* **Material provided**

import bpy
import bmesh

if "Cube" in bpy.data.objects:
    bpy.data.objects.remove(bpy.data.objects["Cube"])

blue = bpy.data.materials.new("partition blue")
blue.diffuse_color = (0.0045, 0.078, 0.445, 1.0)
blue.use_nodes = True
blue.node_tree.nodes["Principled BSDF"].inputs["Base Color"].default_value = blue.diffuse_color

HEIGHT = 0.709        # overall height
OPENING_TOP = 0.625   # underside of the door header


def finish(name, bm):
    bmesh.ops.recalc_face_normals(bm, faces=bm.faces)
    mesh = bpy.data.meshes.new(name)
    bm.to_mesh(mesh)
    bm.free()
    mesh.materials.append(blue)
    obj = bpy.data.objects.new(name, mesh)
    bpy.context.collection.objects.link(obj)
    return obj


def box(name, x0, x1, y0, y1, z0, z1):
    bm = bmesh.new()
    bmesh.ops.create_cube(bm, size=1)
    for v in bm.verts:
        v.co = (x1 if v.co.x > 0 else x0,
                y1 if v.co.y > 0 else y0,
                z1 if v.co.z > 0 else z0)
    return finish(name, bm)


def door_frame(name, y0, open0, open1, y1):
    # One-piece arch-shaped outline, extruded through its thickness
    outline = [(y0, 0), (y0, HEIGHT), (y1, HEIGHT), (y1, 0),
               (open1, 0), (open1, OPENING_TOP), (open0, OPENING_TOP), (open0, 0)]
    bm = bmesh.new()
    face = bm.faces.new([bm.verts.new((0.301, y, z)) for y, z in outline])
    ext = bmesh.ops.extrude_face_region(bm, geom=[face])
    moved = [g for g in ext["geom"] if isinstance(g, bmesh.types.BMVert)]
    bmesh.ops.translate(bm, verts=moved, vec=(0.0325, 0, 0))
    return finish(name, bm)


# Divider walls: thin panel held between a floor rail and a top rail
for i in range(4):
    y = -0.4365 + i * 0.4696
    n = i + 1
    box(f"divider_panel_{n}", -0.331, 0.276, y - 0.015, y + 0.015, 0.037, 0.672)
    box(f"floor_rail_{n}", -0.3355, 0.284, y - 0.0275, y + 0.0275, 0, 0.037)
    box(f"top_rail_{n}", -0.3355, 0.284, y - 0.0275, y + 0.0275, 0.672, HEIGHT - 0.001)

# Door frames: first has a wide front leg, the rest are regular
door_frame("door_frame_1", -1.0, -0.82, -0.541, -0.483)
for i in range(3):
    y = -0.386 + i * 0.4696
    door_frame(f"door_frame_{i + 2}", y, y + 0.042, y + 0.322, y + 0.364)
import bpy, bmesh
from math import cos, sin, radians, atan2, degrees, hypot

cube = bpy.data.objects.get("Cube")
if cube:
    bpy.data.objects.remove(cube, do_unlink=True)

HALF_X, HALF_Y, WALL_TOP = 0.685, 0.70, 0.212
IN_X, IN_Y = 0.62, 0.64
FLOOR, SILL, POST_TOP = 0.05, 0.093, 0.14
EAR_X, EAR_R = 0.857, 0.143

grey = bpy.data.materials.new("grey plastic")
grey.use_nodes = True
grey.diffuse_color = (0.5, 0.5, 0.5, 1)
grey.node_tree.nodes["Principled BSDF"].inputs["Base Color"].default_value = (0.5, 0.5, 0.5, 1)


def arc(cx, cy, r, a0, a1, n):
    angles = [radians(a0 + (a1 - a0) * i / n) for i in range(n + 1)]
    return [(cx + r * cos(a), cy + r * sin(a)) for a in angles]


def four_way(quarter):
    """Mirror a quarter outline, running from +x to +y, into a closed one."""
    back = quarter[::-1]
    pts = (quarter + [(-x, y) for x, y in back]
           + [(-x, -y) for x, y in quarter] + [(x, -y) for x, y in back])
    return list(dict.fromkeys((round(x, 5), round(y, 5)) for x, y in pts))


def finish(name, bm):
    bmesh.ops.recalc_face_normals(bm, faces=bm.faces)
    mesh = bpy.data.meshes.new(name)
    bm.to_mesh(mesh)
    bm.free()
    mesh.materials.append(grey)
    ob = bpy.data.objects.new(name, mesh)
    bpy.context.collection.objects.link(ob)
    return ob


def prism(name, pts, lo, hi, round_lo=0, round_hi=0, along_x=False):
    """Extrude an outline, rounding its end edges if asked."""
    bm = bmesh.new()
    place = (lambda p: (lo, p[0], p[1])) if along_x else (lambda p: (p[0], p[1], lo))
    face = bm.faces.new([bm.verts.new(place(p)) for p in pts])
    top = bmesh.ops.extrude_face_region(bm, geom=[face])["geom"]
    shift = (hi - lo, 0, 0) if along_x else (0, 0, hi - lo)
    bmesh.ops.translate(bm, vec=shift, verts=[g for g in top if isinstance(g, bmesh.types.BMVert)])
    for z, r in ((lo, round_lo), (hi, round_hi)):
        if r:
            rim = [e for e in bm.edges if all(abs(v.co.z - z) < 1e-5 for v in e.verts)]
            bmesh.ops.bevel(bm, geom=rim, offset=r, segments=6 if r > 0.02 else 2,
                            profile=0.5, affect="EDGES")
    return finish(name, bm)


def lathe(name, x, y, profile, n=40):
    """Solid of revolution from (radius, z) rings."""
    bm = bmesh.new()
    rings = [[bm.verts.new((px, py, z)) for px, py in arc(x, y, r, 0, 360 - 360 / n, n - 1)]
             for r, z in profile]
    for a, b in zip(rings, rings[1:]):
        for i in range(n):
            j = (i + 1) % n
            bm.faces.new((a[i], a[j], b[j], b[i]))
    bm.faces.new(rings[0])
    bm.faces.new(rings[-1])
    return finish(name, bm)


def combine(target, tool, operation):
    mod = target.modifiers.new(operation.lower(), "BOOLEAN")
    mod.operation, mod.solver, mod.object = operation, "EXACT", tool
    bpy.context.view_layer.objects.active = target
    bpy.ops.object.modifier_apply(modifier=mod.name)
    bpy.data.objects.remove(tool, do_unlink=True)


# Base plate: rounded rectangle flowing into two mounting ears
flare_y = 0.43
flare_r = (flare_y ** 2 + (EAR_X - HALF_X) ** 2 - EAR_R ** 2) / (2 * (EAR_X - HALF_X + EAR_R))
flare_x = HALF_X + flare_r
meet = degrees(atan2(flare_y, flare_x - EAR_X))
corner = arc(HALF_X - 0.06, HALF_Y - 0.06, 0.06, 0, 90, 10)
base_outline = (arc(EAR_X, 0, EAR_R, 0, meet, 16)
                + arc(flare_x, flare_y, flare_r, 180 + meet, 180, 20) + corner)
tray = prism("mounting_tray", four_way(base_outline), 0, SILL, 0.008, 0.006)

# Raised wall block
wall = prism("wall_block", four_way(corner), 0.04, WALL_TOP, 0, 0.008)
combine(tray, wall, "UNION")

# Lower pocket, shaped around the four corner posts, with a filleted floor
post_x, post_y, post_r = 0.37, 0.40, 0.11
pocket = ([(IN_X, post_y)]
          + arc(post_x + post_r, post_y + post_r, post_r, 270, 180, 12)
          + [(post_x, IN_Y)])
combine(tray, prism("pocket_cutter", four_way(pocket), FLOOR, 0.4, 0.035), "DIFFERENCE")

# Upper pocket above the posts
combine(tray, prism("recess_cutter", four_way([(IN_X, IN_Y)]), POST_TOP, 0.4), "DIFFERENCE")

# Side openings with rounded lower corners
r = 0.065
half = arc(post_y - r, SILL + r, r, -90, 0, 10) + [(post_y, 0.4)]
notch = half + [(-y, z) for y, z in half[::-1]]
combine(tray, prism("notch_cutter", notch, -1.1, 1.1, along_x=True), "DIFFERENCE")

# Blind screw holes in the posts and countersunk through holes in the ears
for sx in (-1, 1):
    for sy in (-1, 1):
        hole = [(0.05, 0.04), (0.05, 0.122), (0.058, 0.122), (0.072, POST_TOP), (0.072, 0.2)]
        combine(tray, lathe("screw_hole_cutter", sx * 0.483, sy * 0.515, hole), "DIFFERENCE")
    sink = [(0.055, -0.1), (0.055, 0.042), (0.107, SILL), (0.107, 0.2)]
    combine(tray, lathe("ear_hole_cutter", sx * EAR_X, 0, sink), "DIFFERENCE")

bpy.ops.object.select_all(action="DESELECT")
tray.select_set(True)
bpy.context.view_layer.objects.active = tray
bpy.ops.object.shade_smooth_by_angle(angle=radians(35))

* **Work instruction**
Your answer should consist of the lines from the line with "pocket = ([(IN_X, post_y)]" to the line with "notch = half" above, repeated exactly, both ends included.

* **Task response**
pocket = ([(IN_X, post_y)]
          + arc(post_x + post_r, post_y + post_r, post_r, 270, 180, 12)
          + [(post_x, IN_Y)])
combine(tray, prism("pocket_cutter", four_way(pocket), FLOOR, 0.4, 0.035), "DIFFERENCE")

# Upper pocket above the posts
combine(tray, prism("recess_cutter", four_way([(IN_X, IN_Y)]), POST_TOP, 0.4), "DIFFERENCE")

# Side openings with rounded lower corners
r = 0.065
half = arc(post_y - r, SILL + r, r, -90, 0, 10) + [(post_y, 0.4)]
notch = half + [(-y, z) for y, z in half[::-1]]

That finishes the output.